### Exercise requirements:
Set down, character for character, everything in the records below from the line holding "0.035, 0.025, 0.016)" down to the line holding "0.01, 0.009, 0.008)", and no other line.

### Materials provided:
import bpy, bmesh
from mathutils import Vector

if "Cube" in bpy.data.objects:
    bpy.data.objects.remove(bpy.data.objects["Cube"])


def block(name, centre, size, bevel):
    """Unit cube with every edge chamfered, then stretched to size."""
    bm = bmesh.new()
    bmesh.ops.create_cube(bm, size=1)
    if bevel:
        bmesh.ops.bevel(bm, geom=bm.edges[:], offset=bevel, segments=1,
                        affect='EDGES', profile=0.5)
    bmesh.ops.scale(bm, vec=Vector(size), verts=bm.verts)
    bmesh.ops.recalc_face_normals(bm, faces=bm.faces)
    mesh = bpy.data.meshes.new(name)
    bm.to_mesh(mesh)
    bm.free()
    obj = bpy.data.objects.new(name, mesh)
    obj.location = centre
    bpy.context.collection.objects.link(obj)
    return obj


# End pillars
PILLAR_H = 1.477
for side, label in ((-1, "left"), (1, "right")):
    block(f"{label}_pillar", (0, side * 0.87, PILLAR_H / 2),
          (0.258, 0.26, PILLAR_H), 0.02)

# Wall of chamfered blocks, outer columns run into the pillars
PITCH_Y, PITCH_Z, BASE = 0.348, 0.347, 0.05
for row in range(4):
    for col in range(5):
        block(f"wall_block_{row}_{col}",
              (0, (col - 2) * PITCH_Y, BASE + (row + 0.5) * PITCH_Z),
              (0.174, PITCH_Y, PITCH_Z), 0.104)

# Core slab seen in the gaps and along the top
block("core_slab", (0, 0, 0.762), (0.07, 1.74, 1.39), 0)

--

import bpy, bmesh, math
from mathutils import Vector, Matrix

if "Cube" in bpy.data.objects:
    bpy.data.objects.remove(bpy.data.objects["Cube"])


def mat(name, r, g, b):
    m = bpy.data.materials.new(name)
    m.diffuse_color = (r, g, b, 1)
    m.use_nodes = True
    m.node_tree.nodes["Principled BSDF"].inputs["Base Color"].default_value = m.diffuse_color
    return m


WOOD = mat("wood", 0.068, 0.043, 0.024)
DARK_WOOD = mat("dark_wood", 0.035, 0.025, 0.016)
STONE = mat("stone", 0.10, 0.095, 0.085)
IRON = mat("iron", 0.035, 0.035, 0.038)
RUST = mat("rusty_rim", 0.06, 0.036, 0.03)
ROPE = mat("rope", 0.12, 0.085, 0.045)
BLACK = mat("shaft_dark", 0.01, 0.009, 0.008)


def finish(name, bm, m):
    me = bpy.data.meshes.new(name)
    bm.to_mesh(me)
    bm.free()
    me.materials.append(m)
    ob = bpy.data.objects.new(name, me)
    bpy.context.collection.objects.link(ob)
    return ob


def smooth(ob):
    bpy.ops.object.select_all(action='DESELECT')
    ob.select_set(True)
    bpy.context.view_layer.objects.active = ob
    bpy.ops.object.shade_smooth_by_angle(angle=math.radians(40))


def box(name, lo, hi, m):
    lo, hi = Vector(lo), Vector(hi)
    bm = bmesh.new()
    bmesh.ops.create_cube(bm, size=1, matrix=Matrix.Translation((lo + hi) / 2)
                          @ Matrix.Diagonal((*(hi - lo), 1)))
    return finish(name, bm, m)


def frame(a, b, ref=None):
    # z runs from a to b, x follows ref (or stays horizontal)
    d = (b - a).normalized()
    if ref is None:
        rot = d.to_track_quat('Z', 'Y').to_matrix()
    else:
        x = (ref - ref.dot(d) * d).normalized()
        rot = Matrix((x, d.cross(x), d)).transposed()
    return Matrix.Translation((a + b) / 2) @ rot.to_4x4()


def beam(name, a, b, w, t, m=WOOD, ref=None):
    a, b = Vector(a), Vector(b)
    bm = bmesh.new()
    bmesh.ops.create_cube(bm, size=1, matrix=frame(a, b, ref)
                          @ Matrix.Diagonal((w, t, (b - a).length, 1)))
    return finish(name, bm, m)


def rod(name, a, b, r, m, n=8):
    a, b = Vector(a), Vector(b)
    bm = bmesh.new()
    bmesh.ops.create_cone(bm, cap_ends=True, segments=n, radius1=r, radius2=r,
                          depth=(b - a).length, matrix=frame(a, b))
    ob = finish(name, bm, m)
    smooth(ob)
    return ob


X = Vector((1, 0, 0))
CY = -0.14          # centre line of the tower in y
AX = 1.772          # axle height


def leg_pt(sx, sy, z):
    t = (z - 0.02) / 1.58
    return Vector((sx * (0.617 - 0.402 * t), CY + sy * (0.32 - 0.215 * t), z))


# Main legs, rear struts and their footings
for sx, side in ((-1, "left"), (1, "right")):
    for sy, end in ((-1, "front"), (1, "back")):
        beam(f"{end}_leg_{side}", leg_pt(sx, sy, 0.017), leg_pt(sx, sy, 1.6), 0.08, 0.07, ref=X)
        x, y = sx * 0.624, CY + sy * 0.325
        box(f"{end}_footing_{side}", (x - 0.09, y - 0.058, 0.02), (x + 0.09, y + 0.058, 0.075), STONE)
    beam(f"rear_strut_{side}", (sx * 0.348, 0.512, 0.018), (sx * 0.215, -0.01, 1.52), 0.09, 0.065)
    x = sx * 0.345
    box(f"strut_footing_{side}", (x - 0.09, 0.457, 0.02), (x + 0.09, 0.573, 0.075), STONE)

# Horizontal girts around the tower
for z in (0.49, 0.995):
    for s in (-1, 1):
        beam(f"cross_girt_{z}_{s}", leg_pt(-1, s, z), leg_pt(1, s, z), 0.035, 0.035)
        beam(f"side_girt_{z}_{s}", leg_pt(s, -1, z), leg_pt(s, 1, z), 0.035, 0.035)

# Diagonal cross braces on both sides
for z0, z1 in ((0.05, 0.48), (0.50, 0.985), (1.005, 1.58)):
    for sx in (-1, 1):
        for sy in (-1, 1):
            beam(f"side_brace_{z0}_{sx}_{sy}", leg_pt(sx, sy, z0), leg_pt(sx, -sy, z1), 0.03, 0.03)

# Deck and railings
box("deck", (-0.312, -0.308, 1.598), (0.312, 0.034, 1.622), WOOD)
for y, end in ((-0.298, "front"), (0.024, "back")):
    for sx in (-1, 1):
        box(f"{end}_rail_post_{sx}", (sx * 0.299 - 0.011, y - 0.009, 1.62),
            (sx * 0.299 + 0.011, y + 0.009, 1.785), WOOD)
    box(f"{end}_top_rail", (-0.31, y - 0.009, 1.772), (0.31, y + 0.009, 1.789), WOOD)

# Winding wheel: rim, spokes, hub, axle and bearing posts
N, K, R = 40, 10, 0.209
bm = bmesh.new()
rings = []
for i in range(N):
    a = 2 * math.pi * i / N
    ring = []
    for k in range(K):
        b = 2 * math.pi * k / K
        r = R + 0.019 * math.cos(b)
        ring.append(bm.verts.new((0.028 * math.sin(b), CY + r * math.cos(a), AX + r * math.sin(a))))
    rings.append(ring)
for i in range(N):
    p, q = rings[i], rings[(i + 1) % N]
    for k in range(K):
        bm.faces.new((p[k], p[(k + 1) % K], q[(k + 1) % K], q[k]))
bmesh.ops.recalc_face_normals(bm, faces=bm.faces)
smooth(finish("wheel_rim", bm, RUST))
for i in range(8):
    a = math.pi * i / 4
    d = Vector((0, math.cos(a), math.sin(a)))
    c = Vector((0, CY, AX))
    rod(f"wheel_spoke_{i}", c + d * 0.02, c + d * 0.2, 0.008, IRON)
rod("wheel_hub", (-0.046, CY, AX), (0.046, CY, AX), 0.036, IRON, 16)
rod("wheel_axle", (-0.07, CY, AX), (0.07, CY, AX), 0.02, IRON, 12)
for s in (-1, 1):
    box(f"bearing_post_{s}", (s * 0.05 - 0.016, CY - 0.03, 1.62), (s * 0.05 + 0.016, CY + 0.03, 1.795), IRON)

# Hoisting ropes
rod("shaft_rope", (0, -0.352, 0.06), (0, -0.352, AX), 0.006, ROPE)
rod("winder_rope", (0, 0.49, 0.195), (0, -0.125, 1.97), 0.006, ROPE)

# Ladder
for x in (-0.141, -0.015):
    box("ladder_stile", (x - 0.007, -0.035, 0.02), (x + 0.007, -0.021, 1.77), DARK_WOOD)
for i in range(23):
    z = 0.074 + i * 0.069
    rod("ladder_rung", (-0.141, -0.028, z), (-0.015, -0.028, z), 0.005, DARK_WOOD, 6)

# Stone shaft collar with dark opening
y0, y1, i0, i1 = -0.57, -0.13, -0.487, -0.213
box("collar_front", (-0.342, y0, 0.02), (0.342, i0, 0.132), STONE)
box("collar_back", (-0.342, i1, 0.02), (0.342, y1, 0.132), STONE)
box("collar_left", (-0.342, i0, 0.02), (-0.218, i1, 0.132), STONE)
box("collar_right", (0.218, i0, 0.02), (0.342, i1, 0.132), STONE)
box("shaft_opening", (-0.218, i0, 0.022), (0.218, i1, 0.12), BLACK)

### Task answer:
DARK_WOOD = mat("dark_wood", 0.035, 0.025, 0.016)
STONE = mat("stone", 0.10, 0.095, 0.085)
IRON = mat("iron", 0.035, 0.035, 0.038)
RUST = mat("rusty_rim", 0.06, 0.036, 0.03)
ROPE = mat("rope", 0.12, 0.085, 0.045)
BLACK = mat("shaft_dark", 0.01, 0.009, 0.008)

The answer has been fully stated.